This year, around February 20th, we saw a huge increase in foot traffic due to many different factors – covid cases down, vaccines starting, and the nice weather returning. It still did not affect each category in the same way, the categories that are still empty because of risk (movie theaters, nightlife, offices) are still low and waiting for safe return.
As you can see in the above chart, a consumer’s comfort level for reemergence is based on the region and outside factors (like government regulations) in that specific region. Our data also provides a look at the data down to a county level for a more granular view of foot traffic reemergence per category.
- The US as a whole is becoming more active, but traffic still varies widely by region. Until that variation tapers out, we’ll continue to face an uneven environment with highly local challenges.
- Old models aren’t answering our new questions. Enhance them with real-world signals; correlate them with additional datasets.
- Use findings across the organization – informing marketing, distribution, forecasting, competitive analysis, operations, and more.
For a full look at demand models in the pandemic era and to see how PwC helps clients solve these complexities in a Gas Retail case study, watch the webinar hosted by our EVP of Strategy, Drew Breunig, and our PwC partners Remzi Ural & Dan Howell.
This PlaceIQ Tracker compares increased case counts to new vaccinations and evaluates real-world location data trends for 2021 summer travel consumers.
July 2021 PlaceIQ Social Distance Tracker unpacks the path back to normal traffic and behavioral differences between high and low vaccinated US counties.

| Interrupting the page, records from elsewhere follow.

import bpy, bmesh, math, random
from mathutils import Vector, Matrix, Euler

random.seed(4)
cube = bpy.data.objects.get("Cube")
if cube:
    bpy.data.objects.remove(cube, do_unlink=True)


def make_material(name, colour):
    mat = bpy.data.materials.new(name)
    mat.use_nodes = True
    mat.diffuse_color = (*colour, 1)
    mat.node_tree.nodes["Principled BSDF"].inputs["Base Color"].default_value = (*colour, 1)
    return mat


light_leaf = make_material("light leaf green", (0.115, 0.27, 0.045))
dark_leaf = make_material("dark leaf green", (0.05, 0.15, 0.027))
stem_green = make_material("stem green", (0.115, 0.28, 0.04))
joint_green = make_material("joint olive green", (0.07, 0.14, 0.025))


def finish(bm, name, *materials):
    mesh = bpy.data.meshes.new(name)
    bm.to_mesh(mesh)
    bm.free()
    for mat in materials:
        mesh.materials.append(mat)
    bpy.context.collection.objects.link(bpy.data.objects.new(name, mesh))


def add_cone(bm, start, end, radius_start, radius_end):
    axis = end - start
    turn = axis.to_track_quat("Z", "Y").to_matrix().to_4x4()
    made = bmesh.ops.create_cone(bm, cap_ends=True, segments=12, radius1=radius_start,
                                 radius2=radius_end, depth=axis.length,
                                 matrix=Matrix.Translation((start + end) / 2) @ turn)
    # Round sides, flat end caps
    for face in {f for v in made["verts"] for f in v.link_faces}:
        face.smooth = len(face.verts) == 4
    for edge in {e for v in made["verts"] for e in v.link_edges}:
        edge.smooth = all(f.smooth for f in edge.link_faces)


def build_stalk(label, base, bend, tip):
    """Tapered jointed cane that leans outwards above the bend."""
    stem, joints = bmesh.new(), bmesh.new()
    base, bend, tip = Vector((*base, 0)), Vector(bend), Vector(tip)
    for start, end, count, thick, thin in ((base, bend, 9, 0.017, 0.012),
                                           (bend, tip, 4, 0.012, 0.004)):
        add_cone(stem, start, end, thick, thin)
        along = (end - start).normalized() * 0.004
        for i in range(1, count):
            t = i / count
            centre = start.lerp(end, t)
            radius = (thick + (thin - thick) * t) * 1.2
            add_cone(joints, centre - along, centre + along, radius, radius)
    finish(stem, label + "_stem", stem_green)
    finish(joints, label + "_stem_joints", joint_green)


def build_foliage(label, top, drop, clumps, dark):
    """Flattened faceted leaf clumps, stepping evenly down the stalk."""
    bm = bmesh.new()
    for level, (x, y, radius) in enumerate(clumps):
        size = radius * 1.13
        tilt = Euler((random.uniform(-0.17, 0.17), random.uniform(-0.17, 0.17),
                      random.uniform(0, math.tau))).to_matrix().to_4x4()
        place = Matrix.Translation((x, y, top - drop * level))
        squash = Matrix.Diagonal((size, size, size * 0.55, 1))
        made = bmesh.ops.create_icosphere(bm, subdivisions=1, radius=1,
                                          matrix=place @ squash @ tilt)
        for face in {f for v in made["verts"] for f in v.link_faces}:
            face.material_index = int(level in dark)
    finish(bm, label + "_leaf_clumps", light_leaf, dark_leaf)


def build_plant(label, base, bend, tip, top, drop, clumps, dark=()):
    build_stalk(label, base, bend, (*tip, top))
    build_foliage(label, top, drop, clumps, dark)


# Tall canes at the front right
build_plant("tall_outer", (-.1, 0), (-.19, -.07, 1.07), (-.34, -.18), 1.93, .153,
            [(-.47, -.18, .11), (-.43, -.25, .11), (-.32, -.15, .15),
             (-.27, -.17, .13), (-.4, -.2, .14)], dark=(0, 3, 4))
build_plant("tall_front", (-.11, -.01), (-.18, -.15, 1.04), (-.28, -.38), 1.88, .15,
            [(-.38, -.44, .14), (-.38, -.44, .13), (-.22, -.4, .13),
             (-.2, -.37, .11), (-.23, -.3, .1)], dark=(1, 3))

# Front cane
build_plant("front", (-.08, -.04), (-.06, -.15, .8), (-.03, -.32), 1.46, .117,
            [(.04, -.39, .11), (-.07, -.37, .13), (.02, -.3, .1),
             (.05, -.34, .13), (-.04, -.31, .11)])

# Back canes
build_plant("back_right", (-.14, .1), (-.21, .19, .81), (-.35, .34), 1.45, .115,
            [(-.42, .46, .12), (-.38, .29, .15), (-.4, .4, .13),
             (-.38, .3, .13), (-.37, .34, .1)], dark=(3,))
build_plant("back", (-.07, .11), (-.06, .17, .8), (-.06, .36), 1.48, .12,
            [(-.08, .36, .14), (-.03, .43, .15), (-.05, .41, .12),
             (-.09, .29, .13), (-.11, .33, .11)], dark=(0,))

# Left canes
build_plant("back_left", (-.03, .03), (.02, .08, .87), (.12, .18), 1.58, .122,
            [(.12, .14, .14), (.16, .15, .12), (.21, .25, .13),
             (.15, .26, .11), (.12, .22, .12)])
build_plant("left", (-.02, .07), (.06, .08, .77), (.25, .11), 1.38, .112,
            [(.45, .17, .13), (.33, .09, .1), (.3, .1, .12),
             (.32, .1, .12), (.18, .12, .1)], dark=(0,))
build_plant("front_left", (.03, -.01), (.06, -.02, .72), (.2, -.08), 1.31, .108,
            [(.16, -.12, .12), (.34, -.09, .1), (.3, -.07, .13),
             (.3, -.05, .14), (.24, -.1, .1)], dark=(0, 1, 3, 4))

This PlaceIQ Social Distance Tracker outlines how reemergence doesn’t mean an end to consumer complexity and discusses the return of shopping behaviors.